(DATA PROVIDED Opens)
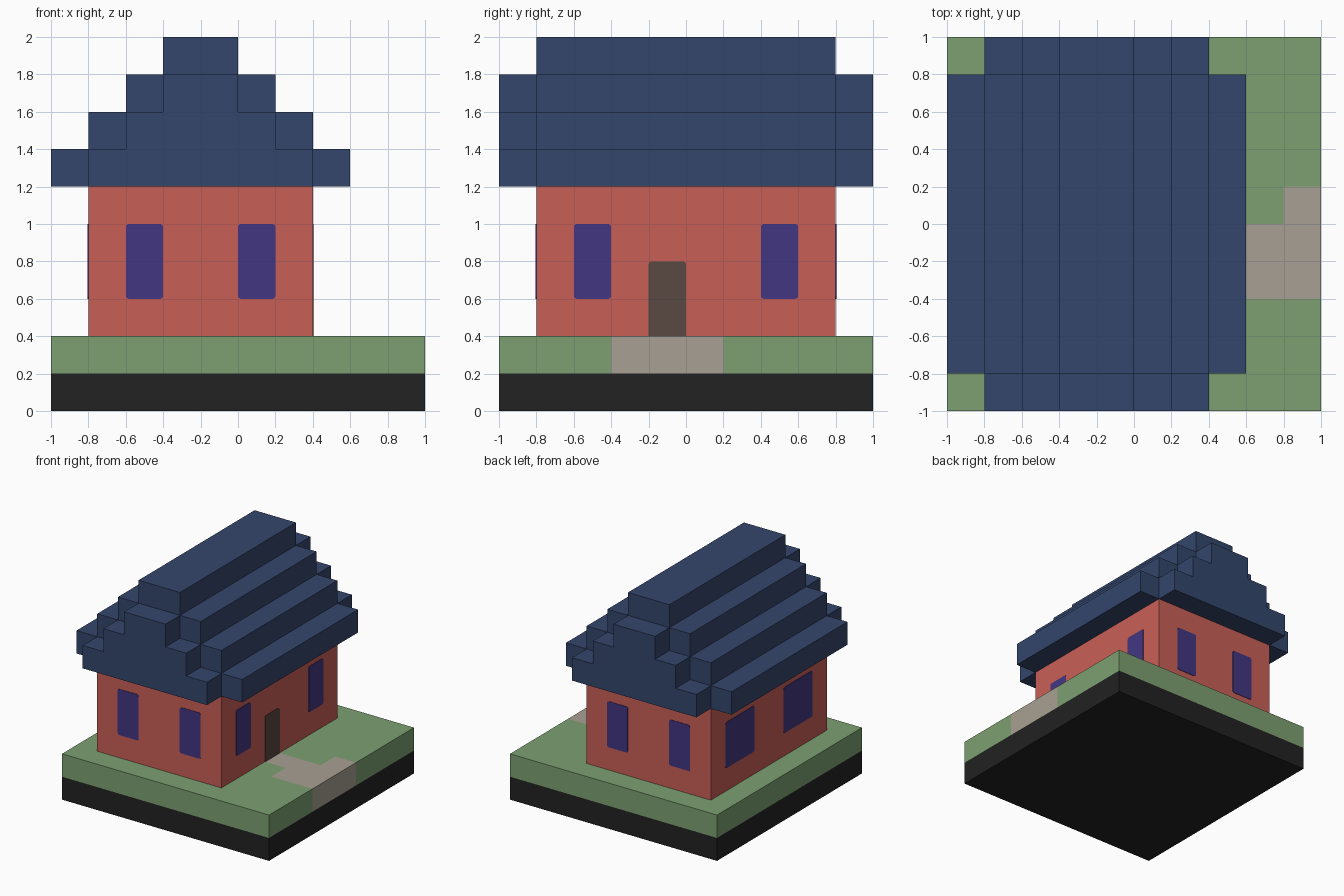
import bpy, bmesh, math
from mathutils import Vector

if "Cube" in bpy.data.objects:
    bpy.data.objects.remove(bpy.data.objects["Cube"])


def material(name, r, g, b):
    lin = [(c / 255 / 12.92) if c < 11 else ((c / 255 + 0.055) / 1.055) ** 2.4 for c in (r, g, b)]
    m = bpy.data.materials.new(name)
    m.diffuse_color = (*lin, 1)
    m.use_nodes = True
    m.node_tree.nodes["Principled BSDF"].inputs["Base Color"].default_value = m.diffuse_color
    return m


BLACK = material("black base", 34, 34, 34)
GRASS = material("grass green", 125, 160, 113)
STONE = material("path stone", 167, 160, 147)
BRICK = material("brick red", 201, 95, 87)
GLASS = material("window violet", 66, 54, 130)
WOOD = material("door brown", 90, 72, 65)
ROOF = material("roof blue", 52, 70, 108)


def finish(name, bm, *mats):
    bmesh.ops.recalc_face_normals(bm, faces=bm.faces)
    me = bpy.data.meshes.new(name)
    bm.to_mesh(me)
    bm.free()
    for m in mats:
        me.materials.append(m)
    ob = bpy.data.objects.new(name, me)
    bpy.context.collection.objects.link(ob)
    return ob


def prism_bm(outline, offset):
    """Flat outline swept along offset into a closed solid."""
    bm = bmesh.new()
    face = bm.faces.new([bm.verts.new(p) for p in outline])
    ext = bmesh.ops.extrude_face_region(bm, geom=[face], use_keep_orig=True)
    moved = [v for v in ext["geom"] if isinstance(v, bmesh.types.BMVert)]
    bmesh.ops.translate(bm, verts=moved, vec=Vector(offset))
    return bm


def box_bm(x0, x1, y0, y1, z0, z1):
    return prism_bm([(x0, y0, z0), (x1, y0, z0), (x1, y1, z0), (x0, y1, z0)], (0, 0, z1 - z0))


def stepped_roof(name, half_widths, y0, y1):
    """Staircase gable profile in x/z, extruded along y."""
    right = []
    for i, w in enumerate(half_widths):
        right += [(w, 1.2 + 0.2 * i), (w, 1.4 + 0.2 * i)]
    profile = right + [(-w, z) for w, z in reversed(right)]
    return finish(name, prism_bm([(x - 0.2, y0, z) for x, z in profile], (0, y1 - y0, 0)), ROOF)


def plate(name, side, u0, u1, z0, z1, mat, round_bottom=True, r=0.015):
    """Thin painted panel with slightly rounded corners on one wall."""
    pts = []
    for cu, cz, a in ((u1 - r, z1 - r, 0), (u0 + r, z1 - r, 90), (u0 + r, z0 + r, 180), (u1 - r, z0 + r, 270)):
        if a >= 180 and not round_bottom:
            pts.append((u0 if a == 180 else u1, z0))
            continue
        for k in range(3):
            t = math.radians(a + 45 * k)
            pts.append((cu + r * math.cos(t), cz + r * math.sin(t)))
    d = 0.004
    place, off = {
        "front": (lambda u, z: (u, -0.8, z), (0, -d, 0)),
        "back": (lambda u, z: (u, 0.8, z), (0, d, 0)),
        "right": (lambda u, z: (0.4, u, z), (d, 0, 0)),
        "left": (lambda u, z: (-0.8, u, z), (-d, 0, 0)),
    }[side]
    return finish(name, prism_bm([place(u, z) for u, z in pts], off), mat)


# Ground slab
finish("base_slab", box_bm(-1, 1, -1, 1, 0, 0.2), BLACK)

# Lawn, cut along the path edges and coloured by position
bm = box_bm(-1, 1, -1, 1, 0.2, 0.4)
cuts = [((x, 0, 0), (1, 0, 0)) for x in (0.4, 0.6, 0.8)]
cuts += [((0, y, 0), (0, 1, 0)) for y in (-0.4, -0.2, 0, 0.2)]
for co, no in cuts:
    bmesh.ops.bisect_plane(bm, geom=bm.verts[:] + bm.edges[:] + bm.faces[:], plane_co=co, plane_no=no)
path_areas = [(0.4, 0.6, -0.2, 0), (0.6, 1, -0.4, 0), (0.8, 1, 0, 0.2)]
for f in bm.faces:
    c = f.calc_center_median()
    if any(a < c.x < b + 0.001 and p < c.y < q for a, b, p, q in path_areas):
        f.material_index = 1
finish("lawn_with_path", bm, GRASS, STONE)

# Walls
finish("walls", box_bm(-0.8, 0.4, -0.8, 0.8, 0.4, 1.2), BRICK)

# Windows and door
windows = {
    "front": [(-0.6, -0.4), (0, 0.2)],
    "back": [(-0.6, -0.4), (0, 0.2)],
    "right": [(-0.6, -0.4), (0.4, 0.6)],
    "left": [(-0.6, -0.2), (0.2, 0.6)],
}
for side, spans in windows.items():
    for i, (u0, u1) in enumerate(spans):
        plate(f"{side}_window_{i + 1}", side, u0, u1, 0.6, 1.0, GLASS)
plate("door", "right", -0.2, 0, 0.4, 0.8, WOOD, round_bottom=False)

# Roof: main stepped body and a smaller stepped gable at each end
stepped_roof("main_roof", (0.8, 0.6, 0.4, 0.2), -0.8, 0.8)
stepped_roof("front_gable", (0.6, 0.4, 0.2), -1, -0.8)
stepped_roof("back_gable", (0.6, 0.4, 0.2), 0.8, 1)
(DATA PROVIDED Closes)
## ABOUT THIS EXERCISE
Copy from the entries above each line in which the string "name" can be found.

## ANSWER
def material(name, r, g, b):
    m = bpy.data.materials.new(name)
def finish(name, bm, *mats):
    me = bpy.data.meshes.new(name)
    ob = bpy.data.objects.new(name, me)
def stepped_roof(name, half_widths, y0, y1):
    return finish(name, prism_bm([(x - 0.2, y0, z) for x, z in profile], (0, y1 - y0, 0)), ROOF)
def plate(name, side, u0, u1, z0, z1, mat, round_bottom=True, r=0.015):
    return finish(name, prism_bm([place(u, z) for u, z in pts], off), mat)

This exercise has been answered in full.